With inflation at a 40-year high of 10.1%, the cost of living crisis may mean that you are looking at ways to reduce your outgoings.
In fact, according to a report published in the Independent, 93% of people have already noticed the effects of rising costs and inflation on their personal finances.
For those whose retirement is still some time away, one cost that you may have in your sights could be your monthly pension contribution. However, while this sum may seem like low-hanging fruit that does not matter right now, ceasing payments could prove to be a costly mistake when you retire.
Read on to learn why you should resist the temptation to stop or reduce the contributions you are making to your pension.
Stopping pension contributions can shrink your retirement fund
Because short-term changes can have a lasting effect on your long-term financial plan, it is important to consider every possibility before rushing into any decisions.
For example, pausing your workplace pension contributions for just a year in the face of current pressures could leave you thousands of pounds worse off in retirement.
Consider this: someone who started working with a salary of £25,000 a year who paid the minimum contributions from age of 22 could end up with almost £457,000 in retirement. However, if they decided to pause contributions for just one year at age 35, they could end up with nearly £13,000 less than if they had continued contributions at the same minimum level.
Of course, stopping contributions for a longer period would have a greater negative effect on your retirement pot, as demonstrated in the chart below.
Total retirement fund at age 68, for someone who starts working at age 22 on a £25,000 salary, paying 3% contributions into a workplace pension:
Source: Standard Life
Cutting contributions means missing out on valuable tax benefits
Pension contributions are typically given tax relief at source. This relief is applicable on all pension contributions up to your Annual Allowance, which for the 2022/23 tax year stands at £40,000 (or 100% of earnings, if lower).
Paid at source the basic rate of 20%, for every £100 you contribute to your pension, you are effectively only paying £80, with the other £20 being added by the government. Higher- and additional-rate taxpayers can claim further relief of up to 20% or 25%, respectively, through self-assessment.
Non-earners can also contribute £2,880 a year. With the tax relief added, this means non-earners can benefit to the tune of £3,600 a year.
If you decide to pause your pension contributions, for any amount of time, you will also miss out on the valuable tax relief.
Do not dismiss the potential value of investment growth
The other major problem of reducing or stopping your pension contributions is that you will also lose the even greater potential returns that your pension fund might generate over the longer term.
Pensions are, by their nature, long-term investment vehicles that benefit greatly from the effects of compound growth.
Over time, your regular pension contributions, especially those maintained from an early age, should achieve significant compound growth.
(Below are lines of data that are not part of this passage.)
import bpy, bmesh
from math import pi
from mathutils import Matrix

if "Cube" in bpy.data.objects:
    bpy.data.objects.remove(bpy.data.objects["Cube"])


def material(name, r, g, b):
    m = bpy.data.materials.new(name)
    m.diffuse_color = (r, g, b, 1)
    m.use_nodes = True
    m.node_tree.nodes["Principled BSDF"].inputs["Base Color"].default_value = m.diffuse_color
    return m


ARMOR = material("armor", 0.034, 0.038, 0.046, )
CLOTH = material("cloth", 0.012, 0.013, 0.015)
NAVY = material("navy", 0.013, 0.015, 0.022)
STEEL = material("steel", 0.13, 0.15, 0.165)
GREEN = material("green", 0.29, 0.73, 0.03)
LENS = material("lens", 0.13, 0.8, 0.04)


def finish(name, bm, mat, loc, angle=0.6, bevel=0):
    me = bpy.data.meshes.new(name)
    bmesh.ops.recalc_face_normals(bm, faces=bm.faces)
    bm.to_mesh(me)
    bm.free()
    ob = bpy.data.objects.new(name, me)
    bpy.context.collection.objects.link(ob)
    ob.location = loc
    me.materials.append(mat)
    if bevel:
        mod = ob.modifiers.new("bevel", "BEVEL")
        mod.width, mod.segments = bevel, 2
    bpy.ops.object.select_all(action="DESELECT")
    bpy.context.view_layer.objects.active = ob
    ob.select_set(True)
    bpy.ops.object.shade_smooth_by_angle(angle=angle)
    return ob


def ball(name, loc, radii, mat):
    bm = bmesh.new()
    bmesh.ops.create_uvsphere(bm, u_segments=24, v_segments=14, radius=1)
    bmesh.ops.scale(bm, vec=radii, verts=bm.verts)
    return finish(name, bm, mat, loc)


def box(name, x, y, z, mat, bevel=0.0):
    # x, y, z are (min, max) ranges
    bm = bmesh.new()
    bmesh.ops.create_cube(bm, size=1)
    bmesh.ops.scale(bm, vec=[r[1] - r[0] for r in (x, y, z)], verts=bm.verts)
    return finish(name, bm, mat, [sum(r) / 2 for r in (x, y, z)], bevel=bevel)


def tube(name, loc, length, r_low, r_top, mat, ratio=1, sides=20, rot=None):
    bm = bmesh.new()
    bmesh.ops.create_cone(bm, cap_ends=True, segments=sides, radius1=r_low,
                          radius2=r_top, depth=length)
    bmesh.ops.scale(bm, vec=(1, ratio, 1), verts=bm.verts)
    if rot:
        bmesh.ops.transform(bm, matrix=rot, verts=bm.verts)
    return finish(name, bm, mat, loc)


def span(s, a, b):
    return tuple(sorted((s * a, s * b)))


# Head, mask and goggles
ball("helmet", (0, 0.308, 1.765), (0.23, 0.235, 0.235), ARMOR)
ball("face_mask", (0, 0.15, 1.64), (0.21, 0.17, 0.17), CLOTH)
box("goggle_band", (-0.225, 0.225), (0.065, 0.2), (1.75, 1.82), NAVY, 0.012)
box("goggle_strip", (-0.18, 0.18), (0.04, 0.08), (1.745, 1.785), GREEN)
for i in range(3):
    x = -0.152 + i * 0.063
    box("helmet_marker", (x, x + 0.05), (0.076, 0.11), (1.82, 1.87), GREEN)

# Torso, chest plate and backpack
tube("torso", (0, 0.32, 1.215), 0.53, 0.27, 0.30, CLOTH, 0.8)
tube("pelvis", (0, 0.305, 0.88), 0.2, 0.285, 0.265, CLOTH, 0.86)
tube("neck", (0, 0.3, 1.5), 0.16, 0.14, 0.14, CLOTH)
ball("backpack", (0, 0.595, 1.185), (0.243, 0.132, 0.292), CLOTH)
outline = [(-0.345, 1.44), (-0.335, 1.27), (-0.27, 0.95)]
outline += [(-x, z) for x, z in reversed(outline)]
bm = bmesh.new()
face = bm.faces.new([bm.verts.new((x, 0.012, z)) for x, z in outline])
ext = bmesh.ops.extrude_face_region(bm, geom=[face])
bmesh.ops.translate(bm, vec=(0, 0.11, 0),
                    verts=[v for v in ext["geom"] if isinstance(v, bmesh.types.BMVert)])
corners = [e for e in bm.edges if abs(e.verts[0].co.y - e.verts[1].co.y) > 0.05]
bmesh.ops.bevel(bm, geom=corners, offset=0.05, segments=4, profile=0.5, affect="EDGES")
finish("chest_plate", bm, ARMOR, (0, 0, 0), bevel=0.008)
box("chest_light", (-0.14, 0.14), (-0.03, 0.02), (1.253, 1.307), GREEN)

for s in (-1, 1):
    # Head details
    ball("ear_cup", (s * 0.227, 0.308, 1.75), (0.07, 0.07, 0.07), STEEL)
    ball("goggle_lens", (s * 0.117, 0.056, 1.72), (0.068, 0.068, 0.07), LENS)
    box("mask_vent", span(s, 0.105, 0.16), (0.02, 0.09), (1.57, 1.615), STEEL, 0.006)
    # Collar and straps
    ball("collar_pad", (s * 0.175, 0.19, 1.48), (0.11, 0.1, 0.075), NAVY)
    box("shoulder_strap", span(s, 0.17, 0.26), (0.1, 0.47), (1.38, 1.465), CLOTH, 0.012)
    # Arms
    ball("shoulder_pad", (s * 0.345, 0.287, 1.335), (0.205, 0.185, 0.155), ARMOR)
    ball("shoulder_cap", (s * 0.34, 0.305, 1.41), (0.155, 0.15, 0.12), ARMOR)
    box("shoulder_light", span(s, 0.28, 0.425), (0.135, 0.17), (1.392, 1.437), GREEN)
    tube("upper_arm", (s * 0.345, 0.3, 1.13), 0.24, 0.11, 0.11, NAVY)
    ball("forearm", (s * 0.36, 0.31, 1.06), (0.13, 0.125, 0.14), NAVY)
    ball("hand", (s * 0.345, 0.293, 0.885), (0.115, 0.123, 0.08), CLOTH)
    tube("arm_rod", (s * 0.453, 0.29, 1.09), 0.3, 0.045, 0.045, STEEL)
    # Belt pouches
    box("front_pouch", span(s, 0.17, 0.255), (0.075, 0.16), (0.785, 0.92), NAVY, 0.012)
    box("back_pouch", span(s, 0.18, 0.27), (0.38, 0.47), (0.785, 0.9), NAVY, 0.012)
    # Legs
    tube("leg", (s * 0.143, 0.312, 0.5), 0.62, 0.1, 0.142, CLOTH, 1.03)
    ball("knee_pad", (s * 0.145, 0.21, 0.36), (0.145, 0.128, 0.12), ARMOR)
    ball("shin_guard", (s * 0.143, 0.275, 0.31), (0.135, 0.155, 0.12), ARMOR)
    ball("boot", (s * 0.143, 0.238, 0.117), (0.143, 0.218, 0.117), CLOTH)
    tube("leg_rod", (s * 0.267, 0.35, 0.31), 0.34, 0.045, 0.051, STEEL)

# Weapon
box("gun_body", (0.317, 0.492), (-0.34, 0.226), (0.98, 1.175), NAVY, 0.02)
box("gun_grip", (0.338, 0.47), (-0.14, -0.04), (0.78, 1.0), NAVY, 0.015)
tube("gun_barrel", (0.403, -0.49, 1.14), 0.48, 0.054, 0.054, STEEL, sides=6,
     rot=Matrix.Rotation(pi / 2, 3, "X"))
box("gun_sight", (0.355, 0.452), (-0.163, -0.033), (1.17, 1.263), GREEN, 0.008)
Read more: The power of compounding and how it helps grow your wealth
This growth can make all the difference to the amount of income you have to live on during your retirement years. Reducing or pausing pension contributions years or even decades before you retire could mean sacrificing substantial long-term returns.
Seek alternative ways to reduce costs
Since April alone, the energy price cap has increased by 54% and is expected to do so again, by another 65%, in October 2022.
This, along with higher National Insurance contributions (NICs) and, of course, inflation, is naturally going to take a toll on many people’s finances.
Wherever possible, the first thing to do when trying to reduce costs is to look for areas where you can decrease your spending. Perhaps you could cut back on unnecessary purchases or shop around for better deals.
A recent survey from Standard Life revealed those areas where most people were looking to make savings:
- 51% of people would opt to reduce the amount of energy they use
- 51% would cut down on luxuries
- 30% would have meals out less often
- 23% would cancel some of their subscription services
- 23% would take fewer holidays.
Get in touch
At Bowmore Financial Planning, we have years of experience in helping clients make the right choices for their money. If you are concerned about the rising cost of living and what this means for your current and long-term financial plan, get in touch.
We will look at your entire financial situation and provide you with advice that suits your specific circumstances. Email email@example.com or call 01275 462 469 to find out more.
The value of your investment can go down as well as up and you may not get back the full amount you invested. Past performance is not a reliable indicator of future performance. Levels, bases of and reliefs from taxation may be subject to change and their value depends on the individual circumstances of the investor.
Workplace pensions are regulated by The Pension Regulator.
The Financial Conduct Authority does not regulate Estate Planning or Inheritance Tax Planning.
Bowmore Financial Planning Ltd is authorised and regulated by the FCA.